Via Brain Pickings, Andrew Zuckerman presents the following concept.
“What gets projects done for me is not inspiration. I have no idea what inspiration really is. I know that I get really curious about things, and when that gets mixed with rigor, a project gets completed. And that’s basically it, it’s that simple. When curiosity and rigor get together, something happens. And when one of these things [isn’t] there, nothing happens, or the project doesn’t really reach people.”
~ Andrew Zuckerman
The equation of curiosity+rigor=creativity stuck a sympathetic chord and got me thinking. I’ve always had the curiosity, my entire life has been spent being curious about everything. What I didn’t have was the rigor to turn this curiosity into anything. My early education was so consumed by research, 5-paragraph essays, and format defining function while college was filled with hard science, laboratories and pleasing tenured professors that I consciously shied away from rigor in nearly all forms. For over 15 years now I’ve let my mind wander, essentially, going over what I’ve read, heard, seen, learned but ultimately producing nothing but half baked thoughts and ramblings taken verbatim.
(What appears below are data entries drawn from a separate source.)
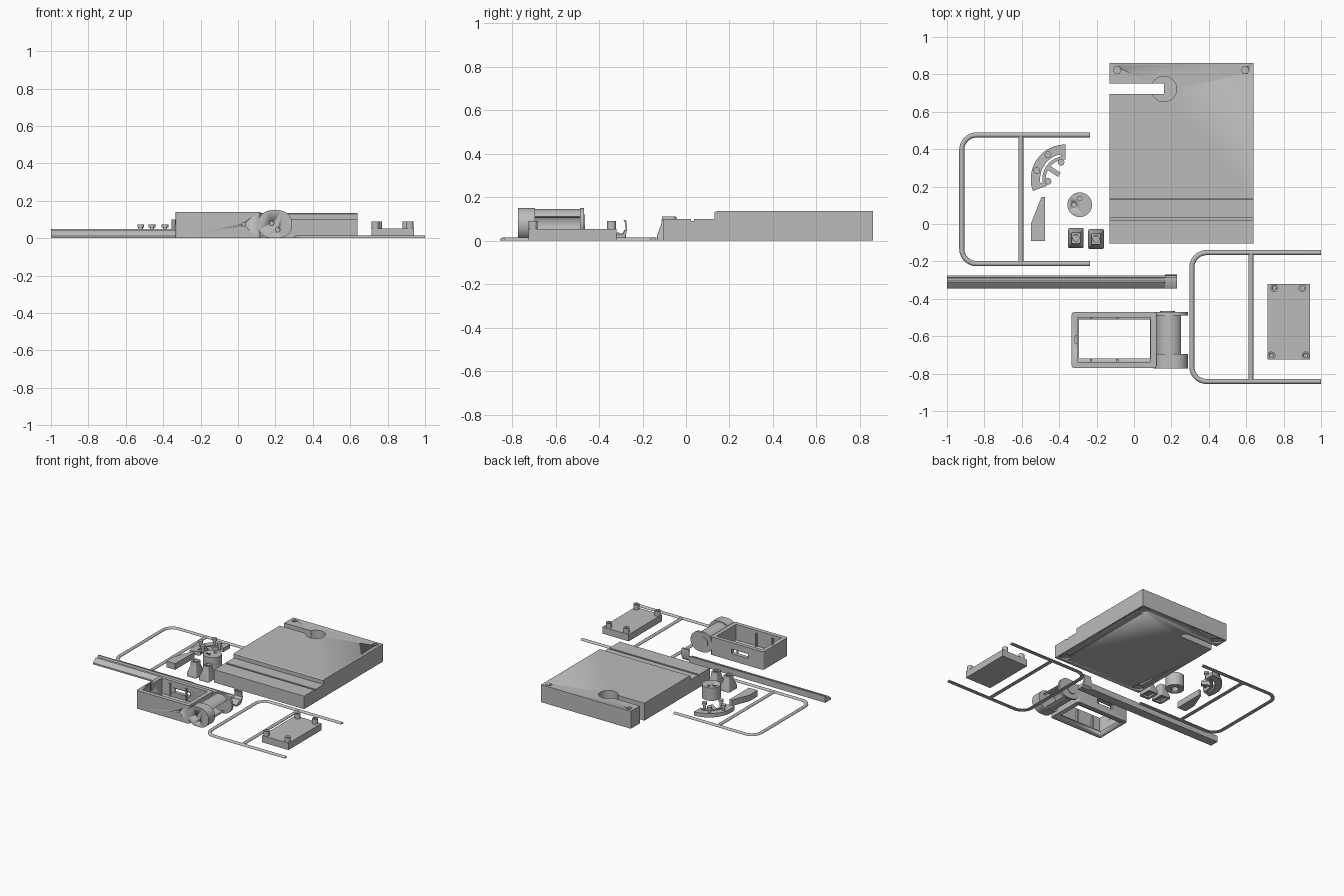
import bpy, bmesh, math
from mathutils import Vector

if "Cube" in bpy.data.objects:
    bpy.data.objects.remove(bpy.data.objects["Cube"])

grey = bpy.data.materials.new("plain grey")
grey.diffuse_color = (0.5, 0.5, 0.5, 1)
grey.use_nodes = True
grey.node_tree.nodes["Principled BSDF"].inputs["Base Color"].default_value = grey.diffuse_color


def finish(name, bm, smooth=True):
    bmesh.ops.recalc_face_normals(bm, faces=bm.faces)
    me = bpy.data.meshes.new(name)
    bm.to_mesh(me)
    bm.free()
    me.materials.append(grey)
    ob = bpy.data.objects.new(name, me)
    bpy.context.collection.objects.link(ob)
    bpy.ops.object.select_all(action='DESELECT')
    ob.select_set(True)
    bpy.context.view_layer.objects.active = ob
    if smooth:
        bpy.ops.object.shade_smooth_by_angle(angle=math.radians(30))
    return ob


def loft(name, rings, smooth=True):
    """Skin a list of equal-length rings and cap both ends."""
    bm = bmesh.new()
    vs = [[bm.verts.new(p) for p in r] for r in rings]
    n = len(vs[0])
    for a, b in zip(vs, vs[1:]):
        for i in range(n):
            bm.faces.new((a[i], a[(i + 1) % n], b[(i + 1) % n], b[i]))
    bm.faces.new(vs[0][::-1])
    bm.faces.new(vs[-1])
    return finish(name, bm, smooth)


def prism(name, pts, lo, hi, axis='z'):
    place = {'x': lambda a, b, c: (c, a, b), 'y': lambda a, b, c: (a, c, b),
             'z': lambda a, b, c: (a, b, c)}[axis]
    return loft(name, [[place(a, b, c) for a, b in pts] for c in (lo, hi)])


def arc(cx, cy, r, a0, a1, n=16):
    return [(cx + r * math.cos(math.radians(a0 + (a1 - a0) * i / n)),
             cy + r * math.sin(math.radians(a0 + (a1 - a0) * i / n))) for i in range(n + 1)]


def circle(cx, cy, r, n=32):
    return arc(cx, cy, r, 0, 360, n)[:-1]


def band(cx, cy, r0, r1, a0, a1, n=24):
    return arc(cx, cy, r1, a0, a1, n) + arc(cx, cy, r0, a1, a0, n)


def rect(x0, x1, y0, y1, r=0):
    if not r:
        return [(x0, y0), (x1, y0), (x1, y1), (x0, y1)]
    return (arc(x0 + r, y0 + r, r, 180, 270, 5) + arc(x1 - r, y0 + r, r, 270, 360, 5)
            + arc(x1 - r, y1 - r, r, 0, 90, 5) + arc(x0 + r, y1 - r, r, 90, 180, 5))


def box(name, x0, x1, y0, y1, z0, z1):
    return prism(name, rect(x0, x1, y0, y1), z0, z1)


def cut(ob, *cutters):
    for c in cutters:
        c.hide_render = True
        m = ob.modifiers.new("cut", 'BOOLEAN')
        m.operation, m.solver, m.object = 'DIFFERENCE', 'EXACT', c
        bpy.context.view_layer.objects.active = ob
        bpy.ops.object.modifier_apply(modifier=m.name)
        bpy.data.objects.remove(c, do_unlink=True)


# Stepped base block with groove, slot, recess and corner holes
base = prism("base_block", [(-.105, 0), (-.105, .1), (.022, .1), (.022, .09), (.036, .09),
             (.036, .1), (.132, .1), (.132, .13), (.14, .135), (.86, .135), (.86, 0)],
             -.13, .64, 'x')
cut(base, prism("recess", circle(.16, .722, .068), .035, .2),
    box("slot", -.2, .16, .695, .75, -.1, .3),
    *[prism("screw_hole", circle(x, .823, .021, 6), .11, .2) for x in (-.09, .595)],
    *[prism("foot_recess", circle(x, y, .037, 24), -.1, .012)
      for x, y in ((-.08, -.05), (.59, -.05), (.59, .81), (-.08, .81))])


# Half-round wire frames with a cross bar
def wire_frame(name, x0, x1, y0, y1, xbar):
    w, r = .0135, .08
    path = ([(x1, y1)] + arc(x0 + r, y1 - r, r, 90, 180, 10)
            + arc(x0 + r, y0 + r, r, 180, 270, 10) + [(x1, y0)])
    rings = []
    for i, p in enumerate(path):
        a, b = path[max(i - 1, 0)], path[min(i + 1, len(path) - 1)]
        t = Vector((b[0] - a[0], b[1] - a[1])).normalized()
        if i in (1, len(path) - 2):
            t = Vector((-1 if i == 1 else 1, 0))
        rings.append([(p[0] - t.y * u, p[1] + t.x * u, v) for u, v in arc(0, 0, w, 0, 180, 8)])
    loft(name, rings)
    prism(name + "_bar", arc(xbar, 0, w, 0, 180, 8), y0, y1, 'y')


wire_frame("left_frame", -.921, -.235, -.212, .476, -.605)
wire_frame("right_frame", .309, 1.0, -.842, -.153, .625)

# Long rail and its end clip
prism("rail", [(-.345, 0), (-.345, .012), (-.335, .022), (-.312, .04), (-.306, .032), (-.29, .034),
               (-.285, .048), (-.275, .048), (-.275, 0)], -1, .165, 'x')
prism("rail_end", [(-.345, 0), (-.345, .012), (-.312, .03), (-.29, .03), (-.278, .05),
                   (-.28, .08), (-.288, .095), (-.275, .095), (-.27, .05),
                   (-.28, .015), (-.3, 0)], .165, .23, 'x')

# Open case: walls, ledge floor, window
case = prism("case_body", rect(-.333, .12, -.77, -.47, .015), 0, .14)
cut(case, box("pocket", -.303, .088, -.737, -.5, .02, .3),
    box("window", -.295, .085, -.72, -.51, -.1, .1),
    box("back_slot", -.2, -.06, -.52, -.4, .055, .09),
    box("end_slot", -.316, -.302, -.635, -.6, .08, .2),
    prism("front_hole", circle(.03, .075, .01, 16), -.8, -.755, 'y'))
for x in (-.23, -.09):
    box("front_rib", x - .006, x + .006, -.74, -.722, .01, .12)
    box("back_rib", x - .006, x + .006, -.508, -.497, .01, .12)

# Rounded ears and the curved cradle between them
ear = arc(.18, .075, .075, 90, 270, 16) + arc(.215, .075, .075, -90, 90, 20)
front_ear = prism("front_ear", ear, -.772, -.695, 'y')
cut(front_ear, *[prism("pin_hole", circle(x, z, .012, 16), -.8, -.755, 'y')
                 for x, z in ((.18, .08), (.212, .045))])
prism("back_ear", ear, -.488, -.47, 'y')
prism("back_boss", circle(.18, .08, .04), -.472, -.464, 'y')
prism("cradle", band(.19, .075, .058, .07, 30, 300), -.7, -.485, 'y')

# Tray with four hollow posts
box("tray", .715, .94, -.725, -.32, 0, .052)
for x, y in ((.75, -.342), (.9, -.342), (.735, -.703), (.918, -.703)):
    post = prism("tray_post", circle(x, y, .021, 24), .045, .09)
    cut(post, prism("post_hole", circle(x, y, .011, 16), .06, .2))

# Slotted quarter fan with headed pegs and a pointer stub
fx, fy = -.367, .24
for nm, r0, r1, a0, a1 in (("fan_outer", .135, .185, 90, 200), ("fan_inner", .105, .123, 90, 200),
                           ("fan_end", .12, .14, 90, 100), ("fan_end", .12, .14, 190, 200)):
    prism(nm, band(fx, fy, r0, r1, a0, a1), 0, .03)
d = Vector((math.cos(math.radians(146)), math.sin(math.radians(146))))
s = Vector((-d.y, d.x)) * .013
c = Vector((fx, fy))
prism("fan_pointer", [tuple(c + d * .04 - s), tuple(c + d * .11 - s),
                      tuple(c + d * .11 + s), tuple(c + d * .04 + s)], 0, .03)
for x, y in ((-.46, .37), (-.52, .285), (-.46, .228), (-.39, .33)):
    prism("peg", circle(x, y, .011, 16), .02, .06)
    prism("peg_head", circle(x, y, .018, 16), .057, .074)

# Cut-corner wedge
prism("wedge", [(-.55, -.09), (-.475, -.09), (-.475, .145), (-.495, .145), (-.55, .005)], 0, .047)

# Round drum with two pin holes
drum = prism("drum", circle(-.29, .103, .066, 40), 0, .1)
cut(drum, *[prism("drum_hole", circle(x, y, .012, 16), .06, .2)
            for x, y in ((-.29, .136), (-.32, .103))],
    prism("drum_bore", circle(-.29, .103, .025, 20), -.1, .05))

# Pair of tapered stands with a round socket on top
for x, y in ((-.311, -.075), (-.203, -.08)):
    levels = ((.042, .054, 0), (.042, .054, .02), (.026, .034, .075), (.024, .03, .11))
    stand = loft("stand", [[(px, py, z) for px, py in
                            rect(x - a, x + a, y - b, y + b, .01)] for a, b, z in levels])
    cut(stand, prism("socket", circle(x, y, .017, 20), .09, .2),
        box("under_slot", x - .025, x + .025, y - .035, y + .035, -.1, .015))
So, the curiosity has always been there … I’m a voracious (if somewhat slow) reader. What was lacking was the rigor in thinking, the conscious effort to apply what I’ve read to learning, turning a passive exercise into an active pursuit. So the rigor is the workflow to publish what I’ve read and my thoughts about it here. The process of forcing myself to pick certain items from what I’ve read and think it through will hopefully enable more creative and critical thinking on my part in the future.
- Curiosity, Doing, and Creative Success (eideneurolearningblog.blogspot.com)
- Andrew Zuckerman: Curiosity and Rigor are the Key to Creativity (brainpickings.org)
- Connecting the Middle World with the Real World (middleleveled.wordpress.com)
- Curiosity and Creativity go Hand in Hand (alicia-arnold.com)